== RECORDS FOR THIS EXERCISE ==
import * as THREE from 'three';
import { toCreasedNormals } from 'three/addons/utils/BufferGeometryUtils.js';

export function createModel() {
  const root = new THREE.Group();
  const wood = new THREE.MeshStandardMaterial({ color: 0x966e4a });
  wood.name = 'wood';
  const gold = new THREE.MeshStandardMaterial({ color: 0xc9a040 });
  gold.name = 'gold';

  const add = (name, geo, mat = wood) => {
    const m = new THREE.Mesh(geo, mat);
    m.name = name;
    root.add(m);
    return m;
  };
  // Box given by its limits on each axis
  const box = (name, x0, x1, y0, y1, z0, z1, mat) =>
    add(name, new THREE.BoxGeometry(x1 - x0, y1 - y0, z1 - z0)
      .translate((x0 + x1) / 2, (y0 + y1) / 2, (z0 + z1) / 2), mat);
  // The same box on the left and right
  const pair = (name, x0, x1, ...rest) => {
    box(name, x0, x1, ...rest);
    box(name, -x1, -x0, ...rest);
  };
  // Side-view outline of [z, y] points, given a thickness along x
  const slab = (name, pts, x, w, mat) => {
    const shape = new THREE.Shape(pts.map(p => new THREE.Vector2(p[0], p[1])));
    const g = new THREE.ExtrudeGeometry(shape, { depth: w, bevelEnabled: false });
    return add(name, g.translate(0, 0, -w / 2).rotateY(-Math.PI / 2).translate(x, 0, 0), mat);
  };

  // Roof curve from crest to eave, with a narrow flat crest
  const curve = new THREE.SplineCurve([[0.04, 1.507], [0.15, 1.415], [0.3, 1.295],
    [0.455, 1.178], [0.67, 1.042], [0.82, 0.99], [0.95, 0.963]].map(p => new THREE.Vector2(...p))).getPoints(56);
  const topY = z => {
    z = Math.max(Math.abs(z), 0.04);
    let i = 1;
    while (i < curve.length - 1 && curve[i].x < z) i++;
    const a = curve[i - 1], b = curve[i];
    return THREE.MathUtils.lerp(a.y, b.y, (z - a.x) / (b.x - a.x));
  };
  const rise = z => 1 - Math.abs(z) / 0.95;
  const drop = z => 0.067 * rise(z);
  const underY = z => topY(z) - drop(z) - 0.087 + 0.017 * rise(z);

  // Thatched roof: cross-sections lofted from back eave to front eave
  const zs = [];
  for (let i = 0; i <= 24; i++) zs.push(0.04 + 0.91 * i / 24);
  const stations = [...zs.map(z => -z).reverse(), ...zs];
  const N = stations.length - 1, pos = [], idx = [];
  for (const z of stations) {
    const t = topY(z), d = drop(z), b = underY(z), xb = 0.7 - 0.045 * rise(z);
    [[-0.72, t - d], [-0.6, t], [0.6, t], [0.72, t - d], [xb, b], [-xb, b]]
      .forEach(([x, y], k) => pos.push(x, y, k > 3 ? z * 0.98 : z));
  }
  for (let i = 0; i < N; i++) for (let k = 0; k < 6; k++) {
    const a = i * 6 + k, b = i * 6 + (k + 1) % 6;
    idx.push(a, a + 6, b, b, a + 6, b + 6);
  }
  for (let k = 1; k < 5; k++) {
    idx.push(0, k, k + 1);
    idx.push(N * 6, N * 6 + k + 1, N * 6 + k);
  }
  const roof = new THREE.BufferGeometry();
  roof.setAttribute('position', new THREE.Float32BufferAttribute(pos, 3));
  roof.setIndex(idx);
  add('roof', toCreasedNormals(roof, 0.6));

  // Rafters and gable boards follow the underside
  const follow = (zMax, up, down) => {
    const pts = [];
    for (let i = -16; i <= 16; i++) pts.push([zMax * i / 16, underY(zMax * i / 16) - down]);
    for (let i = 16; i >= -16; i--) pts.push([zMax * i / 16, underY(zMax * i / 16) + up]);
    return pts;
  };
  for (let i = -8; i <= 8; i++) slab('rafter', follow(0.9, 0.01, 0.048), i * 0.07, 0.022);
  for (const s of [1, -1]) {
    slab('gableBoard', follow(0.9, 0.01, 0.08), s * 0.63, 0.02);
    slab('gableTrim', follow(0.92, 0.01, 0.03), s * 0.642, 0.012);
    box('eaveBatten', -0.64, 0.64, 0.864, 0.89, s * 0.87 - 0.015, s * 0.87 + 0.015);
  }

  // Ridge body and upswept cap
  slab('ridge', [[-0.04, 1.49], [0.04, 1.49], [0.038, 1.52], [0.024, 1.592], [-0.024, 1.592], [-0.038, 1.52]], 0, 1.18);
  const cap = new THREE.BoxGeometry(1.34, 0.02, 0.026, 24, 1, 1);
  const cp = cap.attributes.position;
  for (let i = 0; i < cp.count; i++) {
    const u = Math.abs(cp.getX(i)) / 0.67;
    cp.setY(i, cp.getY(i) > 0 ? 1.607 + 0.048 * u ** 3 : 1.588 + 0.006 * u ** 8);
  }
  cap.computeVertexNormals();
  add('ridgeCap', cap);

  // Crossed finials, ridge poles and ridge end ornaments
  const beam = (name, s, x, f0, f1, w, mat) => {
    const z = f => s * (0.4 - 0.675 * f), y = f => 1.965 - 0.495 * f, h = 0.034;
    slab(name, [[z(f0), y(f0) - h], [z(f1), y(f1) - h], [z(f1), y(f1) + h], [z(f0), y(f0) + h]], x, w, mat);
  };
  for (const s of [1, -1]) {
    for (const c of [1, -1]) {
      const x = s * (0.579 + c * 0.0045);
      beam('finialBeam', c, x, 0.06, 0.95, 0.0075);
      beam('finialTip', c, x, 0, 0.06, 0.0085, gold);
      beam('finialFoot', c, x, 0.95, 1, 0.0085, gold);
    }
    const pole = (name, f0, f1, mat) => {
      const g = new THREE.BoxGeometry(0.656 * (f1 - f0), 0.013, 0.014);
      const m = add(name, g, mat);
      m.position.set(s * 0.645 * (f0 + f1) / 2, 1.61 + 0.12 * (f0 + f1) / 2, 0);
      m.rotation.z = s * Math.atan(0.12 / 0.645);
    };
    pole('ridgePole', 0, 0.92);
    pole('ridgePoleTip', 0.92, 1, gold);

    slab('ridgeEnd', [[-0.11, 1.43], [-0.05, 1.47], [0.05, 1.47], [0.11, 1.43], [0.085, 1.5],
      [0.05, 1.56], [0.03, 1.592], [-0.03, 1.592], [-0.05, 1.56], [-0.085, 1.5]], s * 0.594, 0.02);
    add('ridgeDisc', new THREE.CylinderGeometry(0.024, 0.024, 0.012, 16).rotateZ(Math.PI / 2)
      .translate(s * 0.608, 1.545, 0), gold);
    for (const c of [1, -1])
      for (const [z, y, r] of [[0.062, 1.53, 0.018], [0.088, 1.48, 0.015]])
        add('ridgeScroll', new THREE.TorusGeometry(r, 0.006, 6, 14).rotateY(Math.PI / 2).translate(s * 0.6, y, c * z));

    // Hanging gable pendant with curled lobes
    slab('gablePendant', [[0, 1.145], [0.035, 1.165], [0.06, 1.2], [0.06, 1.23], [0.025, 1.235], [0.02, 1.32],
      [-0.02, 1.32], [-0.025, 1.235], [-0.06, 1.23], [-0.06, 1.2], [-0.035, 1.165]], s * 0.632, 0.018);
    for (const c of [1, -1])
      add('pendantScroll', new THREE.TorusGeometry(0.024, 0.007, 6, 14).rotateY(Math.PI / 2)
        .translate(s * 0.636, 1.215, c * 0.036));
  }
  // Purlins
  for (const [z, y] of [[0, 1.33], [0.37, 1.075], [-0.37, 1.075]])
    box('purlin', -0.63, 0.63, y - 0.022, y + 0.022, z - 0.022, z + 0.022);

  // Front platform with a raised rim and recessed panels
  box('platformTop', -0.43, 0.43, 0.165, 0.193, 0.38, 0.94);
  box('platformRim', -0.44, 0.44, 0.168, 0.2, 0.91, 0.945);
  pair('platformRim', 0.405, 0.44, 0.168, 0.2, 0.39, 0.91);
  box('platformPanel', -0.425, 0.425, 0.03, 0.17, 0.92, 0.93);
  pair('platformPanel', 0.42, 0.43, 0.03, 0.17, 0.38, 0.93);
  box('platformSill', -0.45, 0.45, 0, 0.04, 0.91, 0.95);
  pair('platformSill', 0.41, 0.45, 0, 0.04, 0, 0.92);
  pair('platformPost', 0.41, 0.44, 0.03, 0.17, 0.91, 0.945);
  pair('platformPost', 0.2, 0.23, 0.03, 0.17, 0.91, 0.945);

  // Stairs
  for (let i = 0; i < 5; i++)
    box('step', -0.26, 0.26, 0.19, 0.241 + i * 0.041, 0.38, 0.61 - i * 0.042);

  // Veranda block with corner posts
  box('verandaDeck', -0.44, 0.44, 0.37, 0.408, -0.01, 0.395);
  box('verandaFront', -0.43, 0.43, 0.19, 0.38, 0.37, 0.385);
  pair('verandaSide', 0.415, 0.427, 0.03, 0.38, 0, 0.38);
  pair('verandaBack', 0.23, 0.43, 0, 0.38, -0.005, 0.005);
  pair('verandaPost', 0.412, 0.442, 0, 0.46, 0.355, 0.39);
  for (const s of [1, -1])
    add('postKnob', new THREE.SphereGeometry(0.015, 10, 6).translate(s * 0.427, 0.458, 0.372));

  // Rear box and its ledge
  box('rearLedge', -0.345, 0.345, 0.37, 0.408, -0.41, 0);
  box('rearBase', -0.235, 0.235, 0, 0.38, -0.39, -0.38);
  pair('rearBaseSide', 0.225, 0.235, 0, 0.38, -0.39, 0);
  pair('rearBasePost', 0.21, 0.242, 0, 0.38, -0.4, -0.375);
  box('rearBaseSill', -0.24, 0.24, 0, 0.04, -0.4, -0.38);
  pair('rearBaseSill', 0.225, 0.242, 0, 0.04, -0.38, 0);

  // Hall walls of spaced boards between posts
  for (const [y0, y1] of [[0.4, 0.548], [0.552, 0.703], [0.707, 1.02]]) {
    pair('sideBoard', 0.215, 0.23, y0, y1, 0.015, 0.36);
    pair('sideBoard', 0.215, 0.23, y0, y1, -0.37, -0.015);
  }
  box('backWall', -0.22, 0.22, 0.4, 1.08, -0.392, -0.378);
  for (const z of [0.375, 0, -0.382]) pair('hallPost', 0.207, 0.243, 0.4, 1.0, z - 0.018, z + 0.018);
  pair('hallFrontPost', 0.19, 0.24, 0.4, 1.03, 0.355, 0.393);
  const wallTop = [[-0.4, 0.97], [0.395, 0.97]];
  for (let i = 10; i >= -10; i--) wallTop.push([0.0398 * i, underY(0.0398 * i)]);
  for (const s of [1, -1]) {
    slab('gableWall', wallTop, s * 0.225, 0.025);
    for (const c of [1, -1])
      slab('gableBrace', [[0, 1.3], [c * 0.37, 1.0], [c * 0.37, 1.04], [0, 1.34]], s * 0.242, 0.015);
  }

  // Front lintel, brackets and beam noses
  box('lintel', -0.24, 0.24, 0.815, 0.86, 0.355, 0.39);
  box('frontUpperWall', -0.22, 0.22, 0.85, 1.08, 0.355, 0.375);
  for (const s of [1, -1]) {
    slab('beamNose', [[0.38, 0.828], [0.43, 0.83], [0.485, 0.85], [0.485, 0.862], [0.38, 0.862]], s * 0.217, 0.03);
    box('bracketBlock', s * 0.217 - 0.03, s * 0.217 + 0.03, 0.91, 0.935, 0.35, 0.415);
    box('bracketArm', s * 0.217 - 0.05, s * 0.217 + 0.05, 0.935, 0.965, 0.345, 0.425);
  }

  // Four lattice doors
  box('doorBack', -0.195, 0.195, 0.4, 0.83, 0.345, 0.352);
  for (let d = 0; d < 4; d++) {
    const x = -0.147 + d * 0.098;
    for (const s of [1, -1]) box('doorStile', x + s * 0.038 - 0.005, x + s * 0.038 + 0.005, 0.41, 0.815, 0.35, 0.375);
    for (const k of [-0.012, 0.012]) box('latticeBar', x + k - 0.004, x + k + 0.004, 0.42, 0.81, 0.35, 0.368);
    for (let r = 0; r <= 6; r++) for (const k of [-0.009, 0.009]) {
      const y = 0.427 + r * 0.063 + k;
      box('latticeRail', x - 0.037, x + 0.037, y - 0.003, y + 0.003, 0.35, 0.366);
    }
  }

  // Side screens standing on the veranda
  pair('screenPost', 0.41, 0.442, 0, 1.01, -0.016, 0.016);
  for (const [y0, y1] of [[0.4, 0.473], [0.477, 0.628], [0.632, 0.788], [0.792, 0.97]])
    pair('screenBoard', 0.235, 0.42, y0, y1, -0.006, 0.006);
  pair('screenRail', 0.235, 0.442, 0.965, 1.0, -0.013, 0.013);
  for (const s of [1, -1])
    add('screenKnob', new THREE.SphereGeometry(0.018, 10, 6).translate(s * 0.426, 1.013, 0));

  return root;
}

== WORK TASK ==
Exactly repeat the lines running from the top of the listing to the line bearing "[[-0.72, t - d], [-0.6, t], [0.6, t], [0.72, t", both of those lines included, and only them.

== SOLUTION ==
import * as THREE from 'three';
import { toCreasedNormals } from 'three/addons/utils/BufferGeometryUtils.js';

export function createModel() {
  const root = new THREE.Group();
  const wood = new THREE.MeshStandardMaterial({ color: 0x966e4a });
  wood.name = 'wood';
  const gold = new THREE.MeshStandardMaterial({ color: 0xc9a040 });
  gold.name = 'gold';

  const add = (name, geo, mat = wood) => {
    const m = new THREE.Mesh(geo, mat);
    m.name = name;
    root.add(m);
    return m;
  };
  // Box given by its limits on each axis
  const box = (name, x0, x1, y0, y1, z0, z1, mat) =>
    add(name, new THREE.BoxGeometry(x1 - x0, y1 - y0, z1 - z0)
      .translate((x0 + x1) / 2, (y0 + y1) / 2, (z0 + z1) / 2), mat);
  // The same box on the left and right
  const pair = (name, x0, x1, ...rest) => {
    box(name, x0, x1, ...rest);
    box(name, -x1, -x0, ...rest);
  };
  // Side-view outline of [z, y] points, given a thickness along x
  const slab = (name, pts, x, w, mat) => {
    const shape = new THREE.Shape(pts.map(p => new THREE.Vector2(p[0], p[1])));
    const g = new THREE.ExtrudeGeometry(shape, { depth: w, bevelEnabled: false });
    return add(name, g.translate(0, 0, -w / 2).rotateY(-Math.PI / 2).translate(x, 0, 0), mat);
  };

  // Roof curve from crest to eave, with a narrow flat crest
  const curve = new THREE.SplineCurve([[0.04, 1.507], [0.15, 1.415], [0.3, 1.295],
    [0.455, 1.178], [0.67, 1.042], [0.82, 0.99], [0.95, 0.963]].map(p => new THREE.Vector2(...p))).getPoints(56);
  const topY = z => {
    z = Math.max(Math.abs(z), 0.04);
    let i = 1;
    while (i < curve.length - 1 && curve[i].x < z) i++;
    const a = curve[i - 1], b = curve[i];
    return THREE.MathUtils.lerp(a.y, b.y, (z - a.x) / (b.x - a.x));
  };
  const rise = z => 1 - Math.abs(z) / 0.95;
  const drop = z => 0.067 * rise(z);
  const underY = z => topY(z) - drop(z) - 0.087 + 0.017 * rise(z);

  // Thatched roof: cross-sections lofted from back eave to front eave
  const zs = [];
  for (let i = 0; i <= 24; i++) zs.push(0.04 + 0.91 * i / 24);
  const stations = [...zs.map(z => -z).reverse(), ...zs];
  const N = stations.length - 1, pos = [], idx = [];
  for (const z of stations) {
    const t = topY(z), d = drop(z), b = underY(z), xb = 0.7 - 0.045 * rise(z);
    [[-0.72, t - d], [-0.6, t], [0.6, t], [0.72, t - d], [xb, b], [-xb, b]]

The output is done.